What to work on: The task calls for the count of lines containing "tube" in these records, given as a number with no other words.

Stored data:
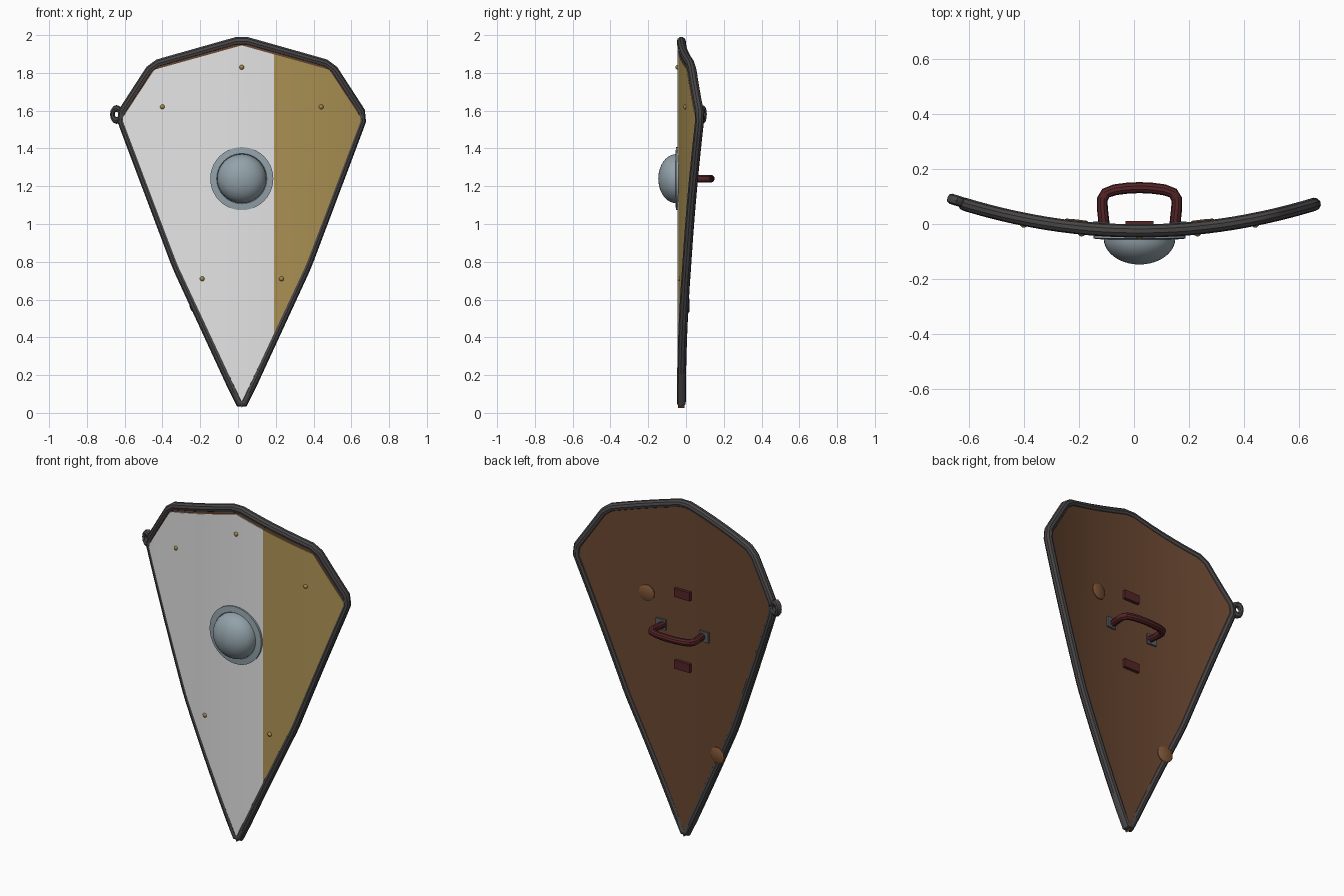
import bpy, bmesh, math
from mathutils import Vector, Matrix

if "Cube" in bpy.data.objects:
    bpy.data.objects.remove(bpy.data.objects["Cube"])

CX = 0.02       # shield centre line
MID = -0.025    # depth of the board's middle at the centre line
# half outline (offset from centre line, z), top to tip
HALF = [(0, 1.975), (0.47, 1.842), (0.645, 1.572), (0.345, 0.775), (0, 0.027)]


def mat(name, r, g, b):
    m = bpy.data.materials.new(name)
    m.diffuse_color = (r, g, b, 1)
    m.use_nodes = True
    m.node_tree.nodes["Principled BSDF"].inputs["Base Color"].default_value = m.diffuse_color
    return m


WOOD = mat("brown wood", 0.14, 0.062, 0.03)
WHITE = mat("white paint", 0.78, 0.78, 0.78)
GOLD = mat("ochre paint", 0.42, 0.29, 0.09)
IRON = mat("dark iron rim", 0.065, 0.06, 0.06)
STEEL = mat("boss steel", 0.29, 0.36, 0.40)
LEATHER = mat("dark red leather", 0.09, 0.018, 0.02)
BRASS = mat("brass", 0.38, 0.24, 0.07)
PATCH = mat("light brown patch", 0.20, 0.085, 0.035)
MOUNT = mat("mount grey", 0.10, 0.11, 0.125)


def bend(x):
    return MID + 0.24 * (x - CX) ** 2


def tilt(x):
    return Matrix.Rotation(math.atan(0.48 * (x - CX)), 4, 'Z')


def finish(name, bm, material, smooth=True):
    bmesh.ops.recalc_face_normals(bm, faces=bm.faces)
    me = bpy.data.meshes.new(name)
    bm.to_mesh(me)
    bm.free()
    ob = bpy.data.objects.new(name, me)
    bpy.context.collection.objects.link(ob)
    me.materials.append(material)
    if smooth:
        bpy.ops.object.select_all(action='DESELECT')
        ob.select_set(True)
        bpy.context.view_layer.objects.active = ob
        bpy.ops.object.shade_smooth_by_angle(angle=math.radians(35))
    return ob


def interp(pts, u):
    for (a, za), (b, zb) in zip(pts, pts[1:]):
        if min(a, b) - 1e-9 <= u <= max(a, b) + 1e-9:
            return za + (zb - za) * (u - a) / (b - a)
    return pts[-1][1]


# curved slab in vertical strips following the outline
def slab(name, material, sx, sz, y0, y1, u0, u1):
    pts = [(a * sx, 1 + (z - 1) * sz) for a, z in HALF]
    marks = {u0, u1} | {s * p[0] for p in pts for s in (-1, 1)}
    marks |= {-0.64 + 0.04 * i for i in range(33)}
    cols = sorted(u for u in marks if u0 <= u <= u1)
    bm = bmesh.new()
    rings = []
    for u in cols:
        v = min(abs(u), pts[2][0] - 0.0005)
        top, bot = interp(pts[:3], v), interp(pts[2:], v)
        x = CX + u
        rings.append([bm.verts.new((x, bend(x) + y, z))
                      for y, z in ((y0, top), (y0, bot), (y1, bot), (y1, top))])
    for a, b in zip(rings, rings[1:]):
        for i in range(4):
            j = (i + 1) % 4
            bm.faces.new((a[i], a[j], b[j], b[i]))
    bm.faces.new(rings[0])
    bm.faces.new(rings[-1])
    return finish(name, bm, material)


def tube(name, material, pts, radius, cyclic=False, sides=3):
    cu = bpy.data.curves.new(name + "_path", 'CURVE')
    cu.dimensions = '3D'
    cu.bevel_depth = radius
    cu.bevel_resolution = sides
    cu.use_fill_caps = not cyclic
    sp = cu.splines.new('POLY')
    sp.points.add(len(pts) - 1)
    for p, q in zip(sp.points, pts):
        p.co = (*q, 1)
    sp.use_cyclic_u = cyclic
    tmp = bpy.data.objects.new(name + "_path", cu)
    bpy.context.collection.objects.link(tmp)
    dg = bpy.context.evaluated_depsgraph_get()
    bm = bmesh.new()
    me = bpy.data.meshes.new_from_object(tmp.evaluated_get(dg))
    bm.from_mesh(me)
    bpy.data.objects.remove(tmp)
    bpy.data.meshes.remove(me)
    return finish(name, bm, material)


# surface of revolution about y; profile of (radius, y)
def lathe(name, material, profile, matrix, n=32):
    bm = bmesh.new()
    vs = [bm.verts.new((r, y, 0)) for r, y in profile]
    es = [bm.edges.new(p) for p in zip(vs, vs[1:])]
    bmesh.ops.spin(bm, geom=vs + es, cent=(0, 0, 0), axis=(0, 1, 0),
                   angle=2 * math.pi, steps=n)
    bmesh.ops.remove_doubles(bm, verts=bm.verts, dist=1e-5)
    bm.transform(matrix)
    return finish(name, bm, material)


def box(name, material, loc, size):
    bm = bmesh.new()
    bmesh.ops.create_cube(bm, size=1)
    bm.transform(Matrix.Translation(loc) @ tilt(loc[0]) @ Matrix.Diagonal((*size, 1)))
    return finish(name, bm, material, False)


# board and painted front
slab("board", WOOD, 1, 1, -0.017, 0.017, -0.645, 0.645)
slab("white_field", WHITE, 0.985, 0.97, -0.021, -0.015, -0.645 * 0.985, 0.17)
slab("ochre_field", GOLD, 0.985, 0.97, -0.021, -0.015, 0.17, 0.645 * 0.985)

# rim tube with chamfered corners
corners = [Vector(p) for p in HALF] + [Vector((-a, z)) for a, z in HALF[-2:0:-1]]
path = []
for i, c in enumerate(corners):
    nxt = corners[(i + 1) % len(corners)]
    d = (nxt - c).normalized() * 0.03
    for k in range(9):
        p = (c + d).lerp(nxt - d, k / 8)
        path.append((CX + p.x, bend(CX + p.x), p.y))
tube("rim", IRON, path, 0.024, True)

# dome boss with flange
dome = [(0.13 * math.cos(t), -0.052 - 0.095 * math.sin(t))
        for t in [math.pi / 2 * k / 10 for k in range(11)]]
lathe("boss", STEEL, [(0.167, -0.040), (0.167, -0.053), (0.133, -0.056)] + dome,
      Matrix.Translation((CX, 0, 1.24)), 40)

# brass rivets
for i, (u, z) in enumerate([(0, 1.83), (-0.42, 1.62), (0.42, 1.62), (-0.21, 0.71), (0.21, 0.71)]):
    x = CX + u
    lathe("rivet_%d" % i, BRASS, [(0.013, 0), (0.012, -0.005), (0.007, -0.010), (0, -0.012)],
          Matrix.Translation((x, bend(x) - 0.019, z)) @ tilt(x), 12)

# back grip with mounts
half = [(0.128, -0.005), (0.135, 0.06), (0.135, 0.09), (0.122, 0.112), (0.09, 0.124), (0.045, 0.13)]
grip = [(-a, y) for a, y in half] + [(0, 0.132)] + half[::-1]
tube("grip", LEATHER, [(CX + a, y, 1.24) for a, y in grip], 0.02)
for s in (-1, 1):
    x = CX + s * 0.14
    box("grip_mount", MOUNT, (x, bend(x) + 0.021, 1.24), (0.06, 0.014, 0.06))

# leather strap pads
for z in (1.03, 1.45):
    box("strap_pad", LEATHER, (CX, 0, z), (0.10, 0.02, 0.05))

# round repair patches on the back
for u, z in ((0.23, 1.40), (-0.23, 0.57)):
    x = CX + u
    lathe("repair_patch", PATCH, [(0, 0), (0.047, 0), (0.047, 0.01), (0.038, 0.016), (0, 0.017)],
          Matrix.Translation((x, bend(x) + 0.012, z)) @ tilt(x), 20)

# iron ring at the left corner of the rim
ring = [(0.032 + 0.018 * math.cos(t), 0.019 * math.sin(t))
        for t in [2 * math.pi * k / 8 for k in range(9)]]
lathe("rim_ring", IRON, ring, Matrix.Translation((-0.643, 0.085, 1.58)) @ tilt(-0.643)
      @ Matrix.Diagonal((0.72, 1, 1, 1)), 12)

Answer space: 4